> **Work to be completed**
Lines with the word "YELLOW" in them are the ones to copy from the records.

> **Source records**
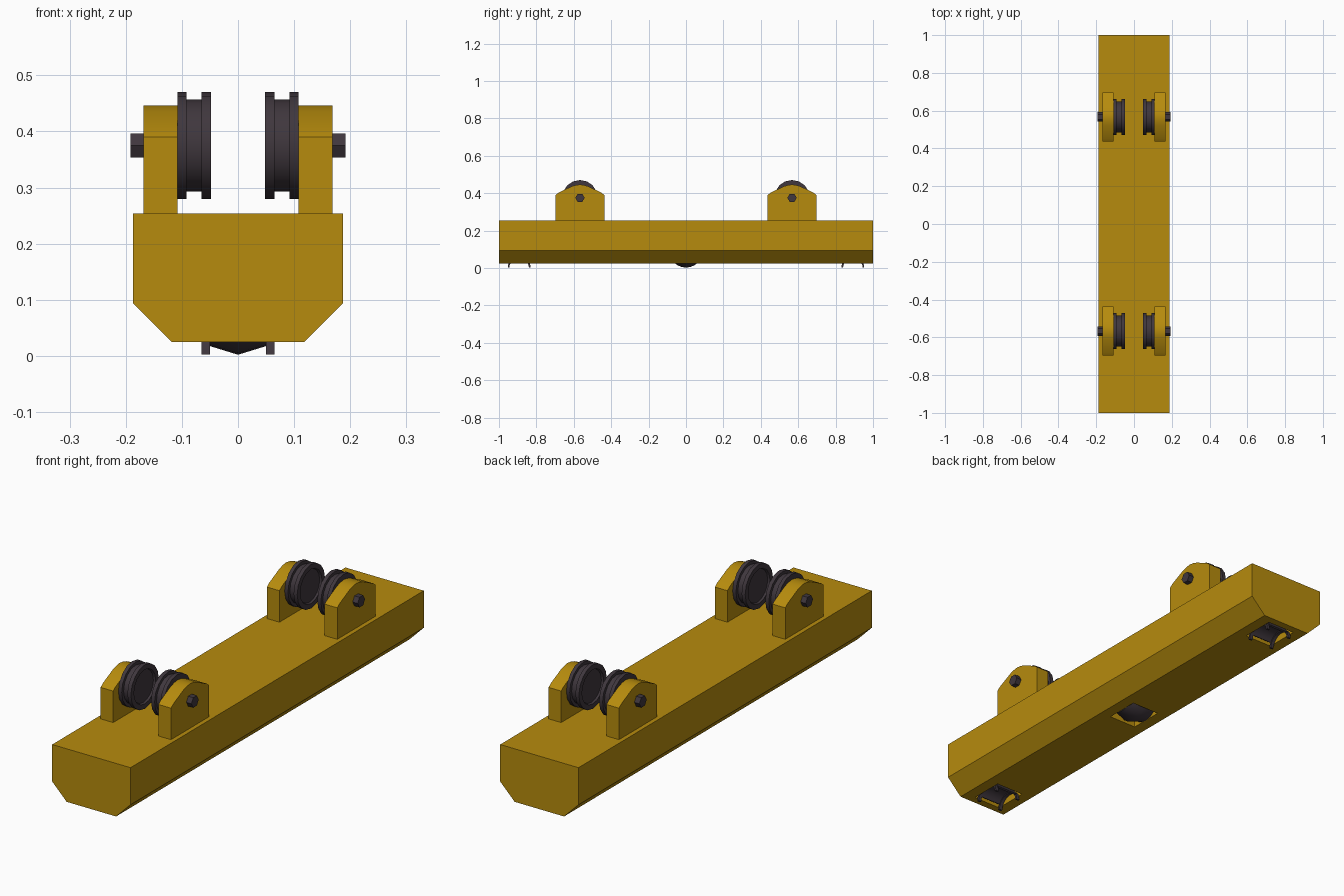
import bpy, bmesh, math
from mathutils import Matrix, Vector

cube = bpy.data.objects.get("Cube")
if cube:
    bpy.data.objects.remove(cube, do_unlink=True)


def material(name, rgb):
    m = bpy.data.materials.new(name)
    m.use_nodes = True
    m.diffuse_color = (*rgb, 1)
    m.node_tree.nodes["Principled BSDF"].inputs["Base Color"].default_value = (*rgb, 1)
    return m


YELLOW = material("safety yellow", (0.47, 0.26, 0.004))
DARK = material("dark steel", (0.050, 0.038, 0.047))


def finish(name, bm, mat, smooth=None):
    bmesh.ops.recalc_face_normals(bm, faces=bm.faces)
    mesh = bpy.data.meshes.new(name)
    bm.to_mesh(mesh)
    bm.free()
    mesh.materials.append(mat)
    ob = bpy.data.objects.new(name, mesh)
    bpy.context.collection.objects.link(ob)
    bpy.ops.object.select_all(action="DESELECT")
    ob.select_set(True)
    bpy.context.view_layer.objects.active = ob
    if smooth:
        bpy.ops.object.shade_smooth_by_angle(angle=math.radians(smooth))
    return ob


def prism(name, points, direction, mat, smooth=None):
    """Extrude a closed outline along a direction."""
    bm = bmesh.new()
    face = bm.faces.new([bm.verts.new(p) for p in points])
    new = bmesh.ops.extrude_face_region(bm, geom=[face])["geom"]
    bmesh.ops.translate(bm, vec=direction,
                        verts=[v for v in new if isinstance(v, bmesh.types.BMVert)])
    return finish(name, bm, mat, smooth)


def lathe(name, profile, centre, mat, steps=16, start=0.0, sweep=360.0, smooth=None):
    """Turn a closed (x, radius) outline about an axis along x."""
    c = Vector(centre)
    full = sweep == 360
    bm = bmesh.new()
    rings = []
    for i in range(steps if full else steps + 1):
        a = math.radians(start + sweep * i / steps)
        rings.append([bm.verts.new(c + Vector((x, r * math.cos(a), r * math.sin(a))))
                      for x, r in profile])
    n = len(profile)
    for i in range(steps):
        a, b = rings[i], rings[(i + 1) % len(rings)]
        for j in range(n):
            k = (j + 1) % n
            bm.faces.new((a[j], a[k], b[k], b[j]))
    if not full:
        bm.faces.new(rings[0])
        bm.faces.new(rings[-1])
    bmesh.ops.remove_doubles(bm, verts=bm.verts, dist=1e-5)
    return finish(name, bm, mat, smooth)


# Main beam with chamfered lower edges
half = [(0.187, 0.254), (0.187, 0.094), (0.118, 0.025)]
outline = half + [(-x, z) for x, z in reversed(half)]
beam = prism("beam", [(x, -1, z) for x, z in outline], (0, 2, 0), YELLOW)

# Pockets in the underside
END_Y = 0.892
for y in (-END_Y, 0, END_Y):
    bm = bmesh.new()
    bmesh.ops.create_cube(bm, size=1, matrix=Matrix.Translation((0, y, 0.05))
                          @ Matrix.Diagonal((0.134, 0.15, 0.12, 1)))
    cutter = finish("pocket_cutter", bm, YELLOW)
    cutter.hide_render = True
    bpy.context.view_layer.objects.active = beam
    mod = beam.modifiers.new("pocket", "BOOLEAN")
    mod.operation = "DIFFERENCE"
    mod.solver = "EXACT"
    mod.object = cutter
    bpy.ops.object.modifier_apply(modifier=mod.name)
    bpy.data.objects.remove(cutter, do_unlink=True)

# Barrel roller in the middle pocket
lathe("underside_roller", [(-0.065, 0), (-0.065, 0.07), (0, 0.09), (0.065, 0.07), (0.065, 0)],
      (0, 0, 0.092), DARK, steps=24, start=90, smooth=35)

# Arched saddles with raised rims in the end pockets
for end, y in (("front", -END_Y), ("back", END_Y)):
    for side, s in (("left", 1), ("right", -1)):
        lathe(f"{end}_{side}_saddle_rim",
              [(s * 0.05, 0.052), (s * 0.065, 0.052), (s * 0.065, 0.061), (s * 0.05, 0.061)],
              (0, y, 0.002), DARK, steps=12, sweep=180, smooth=35)
    lathe(f"{end}_saddle_band",
          [(-0.05, 0.056), (0.05, 0.056), (0.05, 0.064), (-0.05, 0.064)],
          (0, y, 0.002), DARK, steps=12, start=24, sweep=132, smooth=35)

# Four bracket, wheel and bolt sets on the deck
AXLE_Z = 0.375
slope = [(0.13, 0.25), (0.13, 0.39), (0.115, 0.402), (0.045, 0.436), (0.022, 0.443)]
arch = slope + [(0, 0.446)] + [(-y, z) for y, z in reversed(slope)]
wheel = [(0.056, 0), (0.056, 0.07), (0.048, 0.074), (0.048, 0.095), (0.065, 0.095),
         (0.065, 0.082), (0.092, 0.082), (0.092, 0.095), (0.108, 0.095), (0.108, 0)]
bolt = [(0.166, 0), (0.166, 0.025), (0.192, 0.025), (0.192, 0)]
for end, y in (("front", -0.567), ("back", 0.567)):
    for side, s in (("left", 1), ("right", -1)):
        tag = f"{end}_{side}"
        prism(f"{tag}_bracket", [(s * 0.108, y + dy, z) for dy, z in arch],
              (s * 0.06, 0, 0), YELLOW, smooth=25)
        for part, shape, steps, start in (("wheel", wheel, 16, 90), ("bolt", bolt, 6, 0)):
            lathe(f"{tag}_{part}", [(s * x, r) for x, r in shape],
                  (0, y, AXLE_Z), DARK, steps=steps, start=start, smooth=28)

> **Result of the task**
YELLOW = material("safety yellow", (0.47, 0.26, 0.004))
beam = prism("beam", [(x, -1, z) for x, z in outline], (0, 2, 0), YELLOW)
    cutter = finish("pocket_cutter", bm, YELLOW)
              (s * 0.06, 0, 0), YELLOW, smooth=25)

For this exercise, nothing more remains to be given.